On Monday, only one person attended the committee review at Matanzas High school, other than a reporter: Will Furry, one of two school board members elected with the support of the “moms for liberty” who, last month, voted to ban a book when, for the first time in the district’s history, a book challenge was appealed all the way to the school board. (The book survived a ban in a 3-2 vote.) He said he was there “just to observe.” He did not engage with the committee members before the meeting, left immediately after the committees voted, and kept walking away, not answering, when asked what he thought of the process.
The challenge to Crank was filed on allegations that it “contains explicit excerpts involving sexual intercourse and sexual battery involving minors and explicit excerpt [sic.] sensationalizing illegal drug use.”
Committee members disagreed. There are passages depicting sexual encounters, including a rape, but the members found them all figurative rather than explicit, with never an endorsement–either for the promiscuity or the drug use. “Not salacious. It’s aggravated assault,” one member said of the rape. “And it’s hard to read, but that’s the point. Does it glorify or give instruction on how to do this? This is explicitly a warning, a caution of what this type of culture can yield.”
“You are very uncomfortable, but not by the words,” another member said.

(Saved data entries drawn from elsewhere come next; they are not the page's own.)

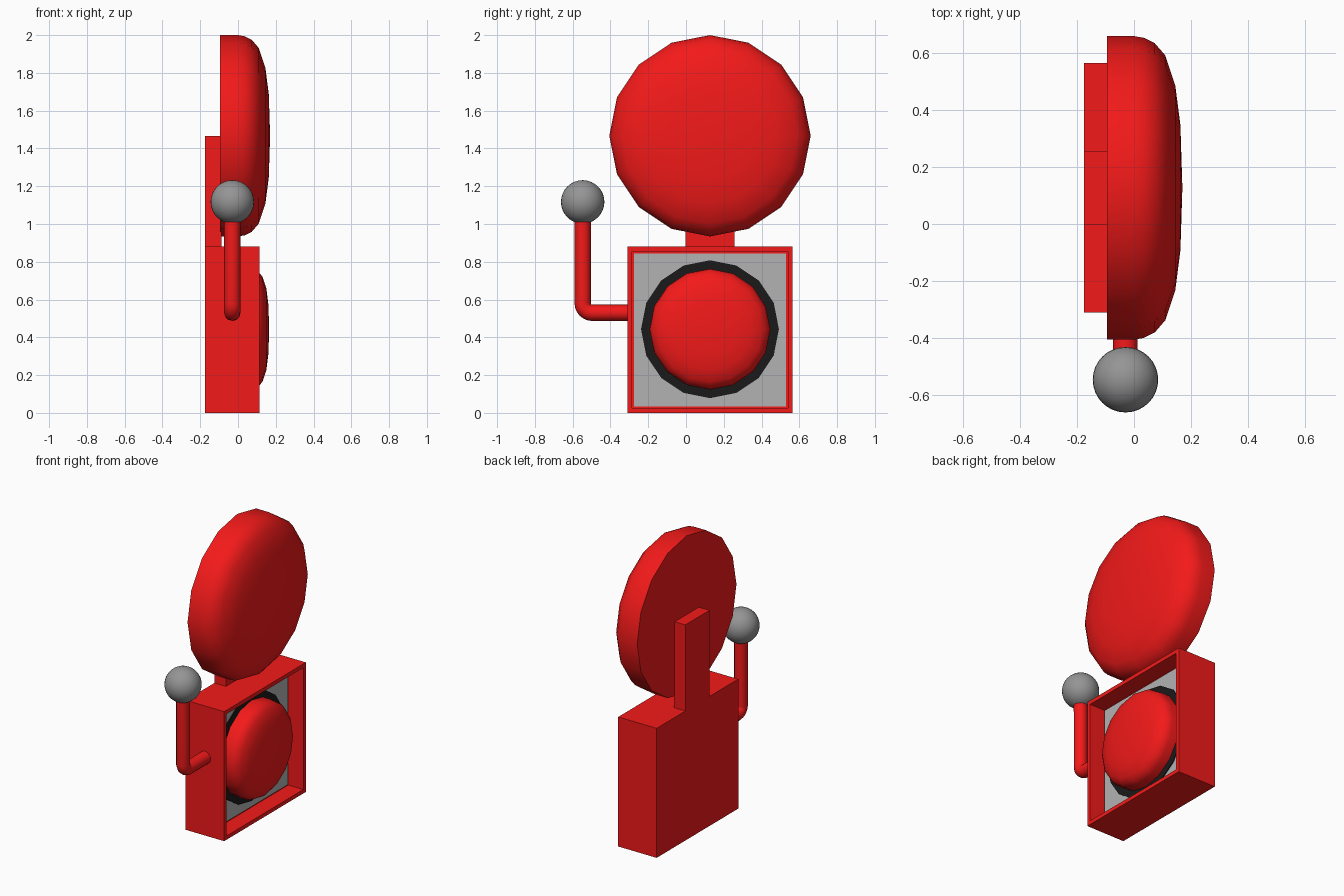
import bpy, bmesh, math
from mathutils import Matrix, Vector

if "Cube" in bpy.data.objects:
    bpy.data.objects.remove(bpy.data.objects["Cube"])

CY = 0.127  # y centre shared by bell, bracket and box


def material(name, rgb):
    m = bpy.data.materials.new(name)
    m.diffuse_color = (*rgb, 1)
    m.use_nodes = True
    m.node_tree.nodes["Principled BSDF"].inputs["Base Color"].default_value = m.diffuse_color
    return m


red = material("red", (0.9, 0.01, 0.01))
black = material("black", (0.01, 0.01, 0.01))
grey = material("light_grey", (0.45, 0.45, 0.45))
steel = material("mid_grey", (0.3, 0.3, 0.3))


def finish(name, bm, mat, smooth=False):
    bmesh.ops.recalc_face_normals(bm, faces=bm.faces)
    me = bpy.data.meshes.new(name)
    bm.to_mesh(me)
    bm.free()
    ob = bpy.data.objects.new(name, me)
    bpy.context.collection.objects.link(ob)
    me.materials.append(mat)
    if smooth:
        bpy.ops.object.select_all(action='DESELECT')
        ob.select_set(True)
        bpy.context.view_layer.objects.active = ob
        bpy.ops.object.shade_smooth_by_angle(angle=math.radians(40))
    return ob


def box_mesh(lo, hi):
    bm = bmesh.new()
    lo, hi = Vector(lo), Vector(hi)
    bmesh.ops.create_cube(bm, size=1, matrix=Matrix.Translation((lo + hi) / 2)
                          @ Matrix.Diagonal((*(hi - lo), 1)))
    return bm


def lathe(name, profile, x0, z0, scale, mat, smooth=True, sides=16):
    """Revolve (x, radius) points about an axis along x."""
    bm = bmesh.new()
    vs = [bm.verts.new((x0 + x * scale, CY, z0 + r * scale)) for x, r in profile]
    edges = [bm.edges.new(p) for p in zip(vs, vs[1:])]
    bmesh.ops.spin(bm, geom=vs + edges, cent=(0, CY, z0), axis=(1, 0, 0),
                   angle=math.tau, steps=sides)
    bmesh.ops.remove_doubles(bm, verts=bm.verts, dist=1e-4)
    return finish(name, bm, mat, smooth)


# bell and small dome share one profile
dome = [(0, 0), (0, 0.533), (0.095, 0.533), (0.13, 0.527), (0.168, 0.508),
        (0.205, 0.465), (0.24, 0.36), (0.258, 0.22), (0.265, 0)]
lathe("bell", dome, -0.095, 1.467, 1.0, red)
lathe("sounder_dome", dome, 0.006, 0.443, 0.6, red)
lathe("sounder_ring", [(0, 0), (0, 0.365), (0.008, 0.365), (0.008, 0)],
      0.004, 0.443, 1.0, black, smooth=False)

# housing with recessed front
bm = box_mesh((-0.175, -0.311, 0), (0.114, 0.565, 0.88))
front = max(bm.faces, key=lambda f: f.calc_center_median().x)
bmesh.ops.inset_individual(bm, faces=[front], thickness=0.037)
inner = bmesh.ops.extrude_discrete_faces(bm, faces=[front])["faces"][0]
bmesh.ops.translate(bm, verts=inner.verts, vec=(-0.114, 0, 0))
finish("housing", bm, red)

# grey plate in the recess
finish("face_plate", box_mesh((-0.003, -0.276, 0.035), (0.006, 0.53, 0.845)), grey)

# bracket holding the bell
finish("bell_bracket", box_mesh((-0.175, CY - 0.13, 0.87), (-0.088, CY + 0.13, 1.465)), red)

# bent striker arm
AX, AY, AZ, BEND = -0.03, -0.547, 0.53, 0.05
path = [(AX, -0.30, AZ)]
for i in range(7):
    a = math.radians(270 - 15 * i)
    path.append((AX, AY + BEND + BEND * math.cos(a), AZ + BEND + BEND * math.sin(a)))
path.append((AX, AY, 1.10))
cu = bpy.data.curves.new("striker_arm", 'CURVE')
cu.dimensions = '3D'
cu.bevel_depth = 0.043
cu.bevel_resolution = 4
cu.use_fill_caps = True
sp = cu.splines.new('POLY')
sp.points.add(len(path) - 1)
for p, co in zip(sp.points, path):
    p.co = (*co, 1)
cu.materials.append(red)
arm = bpy.data.objects.new("striker_arm", cu)
bpy.context.collection.objects.link(arm)
bpy.ops.object.select_all(action='DESELECT')
arm.select_set(True)
bpy.context.view_layer.objects.active = arm
bpy.ops.object.convert(target='MESH')
bpy.ops.object.shade_smooth_by_angle(angle=math.radians(40))

# striker ball
bm = bmesh.new()
bmesh.ops.create_uvsphere(bm, u_segments=32, v_segments=16, radius=0.115,
                          matrix=Matrix.Translation((AX, AY, 1.117)))
finish("striker_ball", bm, steel, True)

As to the depictions of drug use, which are central to the challenge, a committee member who teaches at Matanzas made this observation: “When I walk down that hallway over there,” he said, referring to one of the school’s five Programs of Study–its law and justice program– “we have a crime scene class. There are posters of drug use and effects on the wall created by students. LSD, crystal meth, marijuana. It’s being taught explicitly in a class.”
The implication was that while the material is taught explicitly in a class, it is bannable in the form of a book that a student may voluntarily choose to read–and choose to read a book that would in no way lends any appeal to the behavior described: “I really appreciated that none of it, even in the moment when she is so high, none of it is glorified,” a committee member said. “It is immediately always brought to how awful this is, like there’s not even a page rate that I would think any reasonable person would say, oh I would like to try this.”
Last month the American Library Association reported that book challenges doubled in 2022, with 2,571 titles targeted, with 58 percent of the titles sitting on school library shelves, overwhelmingly as self-selected books (that is, books students choose to borrow voluntarily on their own, as opposed to books assigned in class), and with the majority “written by or about members of the LGBTQIA+ community and people of color,” according to the ALA. In that sense, Crank is an exception. It has cracked the top-10 most-banned book list only once in the two decades since publication, in 2010.
Monday’s vote, while unanimous, left some committee members dispirited over the process, now that such votes may not amount to much: last month, despite two school based committees and a district committee all voting unanimously to keep The Nowhere Girls on the shelves, it took only the superintendent’s decision to override all two dozen votes and decree that the book would be banned anyway.
Radical Right have to be voted out at next election before they turn our country into a Fascist State.